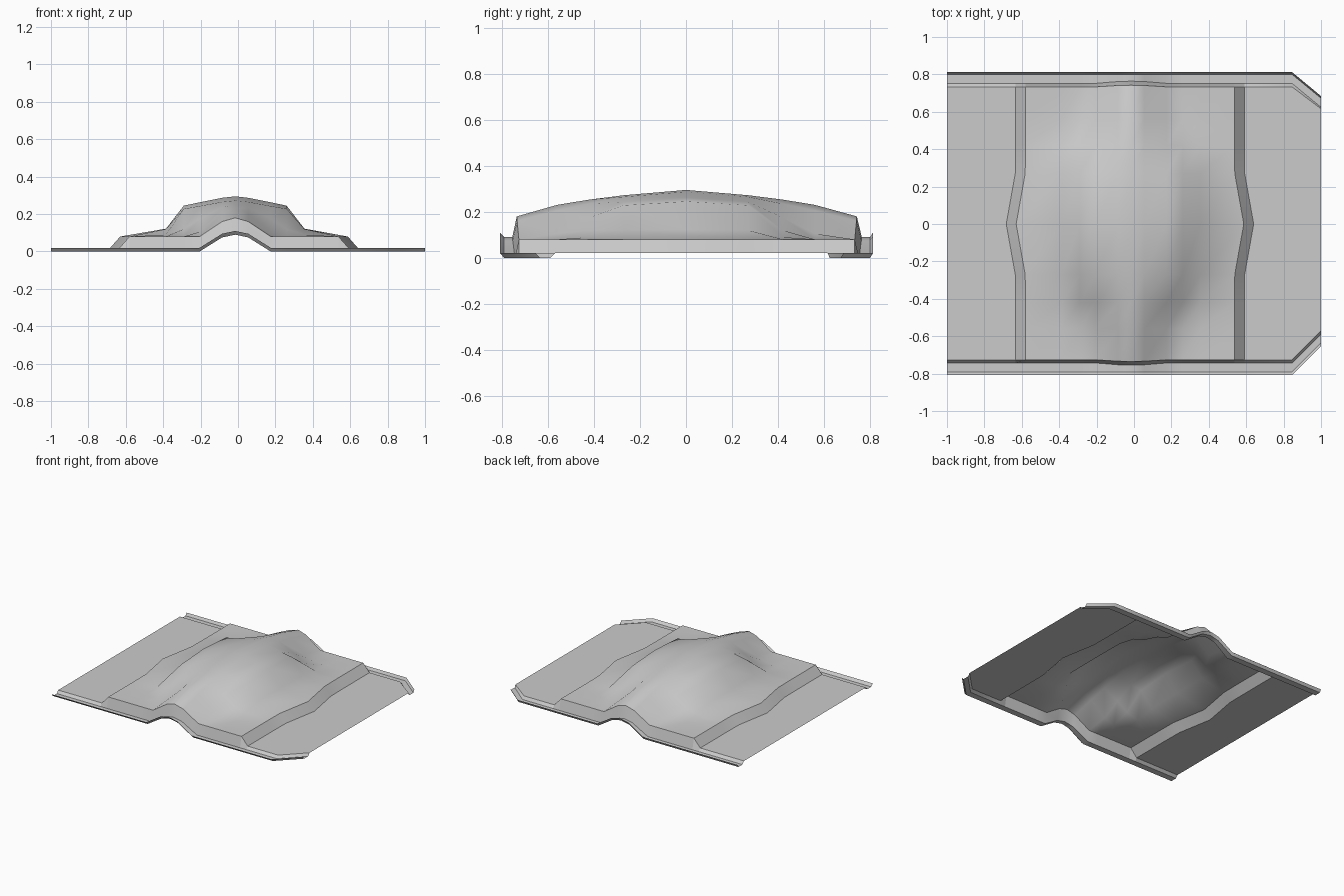
import bpy, bmesh, math

if "Cube" in bpy.data.objects:
    bpy.data.objects.remove(bpy.data.objects["Cube"])

CX = -0.015                       # tunnel centre line
# column name/position: flat floor, step, raised pan, dome, tunnel, and back out again
HALF = [0.37, 0.275, 0.19, 0.07]  # distances of dome columns from the centre
COLS = ([(-1, 'flat'), (-0.633, 'base'), (-0.58, 'top')]
        + [(CX - d, 'dome') for d in HALF] + [(CX, 'dome')]
        + [(CX + d, 'dome') for d in reversed(HALF)]
        + [(0.537, 'top'), (0.59, 'base'), (0.845, 'flat'), (1, 'corner')])

# dome heights at |x - CX| = .37, .275, .19, .07, 0 for each |y|
DOME = {
    0.73: (0.08, 0.08, 0.08, 0.16, 0.18),
    0.56: (0.08, 0.08, 0.105, 0.205, 0.23),
    0.42: (0.09, 0.12, 0.175, 0.235, 0.253),
    0.27: (0.12, 0.228, 0.243, 0.265, 0.272),
    0.0: (0.122, 0.245, 0.263, 0.287, 0.295),
}
BUMP = (0, 0, 0, 0.075, 0.09)     # tunnel bump carried through the end flanges
# end flange rows: (y front, y back, height)
FLANGE = [(-0.808, 0.812, 0.02), (-0.79, 0.80, 0.0), (-0.743, 0.752, 0.0)]
DIST = HALF + [0]


def dome_index(x):
    return min(range(5), key=lambda i: abs(DIST[i] - abs(x - CX)))


def floor_point(x, kind, y):
    a = abs(y)
    yy = y
    if a == 0.73:
        yy = -0.726 if y < 0 else 0.733
    if kind in ('base', 'top'):
        x += math.copysign(0.05 * max(0, 1 - a / 0.28), x)
    if kind == 'corner':
        yy *= 0.785 if y < 0 else 0.84
    if kind == 'dome':
        i = dome_index(x)
        z = DOME[a][i]
        if a == 0.73:
            yy += math.copysign(0.1 * BUMP[i], y)
    else:
        z = 0.08 if kind == 'top' else 0.02
    return x, yy, z


def flange_point(x, kind, y, z):
    if kind == 'dome':
        b = BUMP[dome_index(x)]
        z += b
        if abs(y) < 0.77:
            y += math.copysign(0.13 * b, y)
    if kind == 'corner':
        y += 0.155 if y < 0 else -0.128
    return x, y, z


# rows from front to back
ys = sorted(DOME, reverse=True)
ys = [-y for y in ys] + ys[-2::-1]
rows = [[flange_point(x, k, f, z) for x, k in COLS] for f, b, z in FLANGE]
rows += [[floor_point(x, k, y) for x, k in COLS] for y in ys]
rows += [[flange_point(x, k, b, z) for x, k in COLS] for f, b, z in reversed(FLANGE)]

# floor panel sheet
bm = bmesh.new()
grid = [[bm.verts.new(p) for p in row] for row in rows]
for r0, r1 in zip(grid, grid[1:]):
    for j in range(len(COLS) - 1):
        bm.faces.new((r0[j], r0[j + 1], r1[j + 1], r1[j]))
bm.normal_update()

# keep pressed steps and flange folds crisp, dome smooth
step_cols = {j for j, c in enumerate(COLS) if c[1] in ('base', 'top')}
n = len(grid)
fold_rows = {1, 2, 3, n - 4, n - 3, n - 2}
pos = {v: (i, j) for i, row in enumerate(grid) for j, v in enumerate(row)}
for f in bm.faces:
    f.smooth = True
for e in bm.edges:
    (i0, j0), (i1, j1) = pos[e.verts[0]], pos[e.verts[1]]
    if (i0 == i1 and i0 in fold_rows) or (j0 == j1 and j0 in step_cols):
        e.smooth = False

mesh = bpy.data.meshes.new("floor_panel")
bm.to_mesh(mesh)
bm.free()
panel = bpy.data.objects.new("floor_panel", mesh)
bpy.context.collection.objects.link(panel)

EXERCISE: Take from the material above every line that includes the word "data".

EXERCISE ANSWER:
if "Cube" in bpy.data.objects:
    bpy.data.objects.remove(bpy.data.objects["Cube"])
mesh = bpy.data.meshes.new("floor_panel")
panel = bpy.data.objects.new("floor_panel", mesh)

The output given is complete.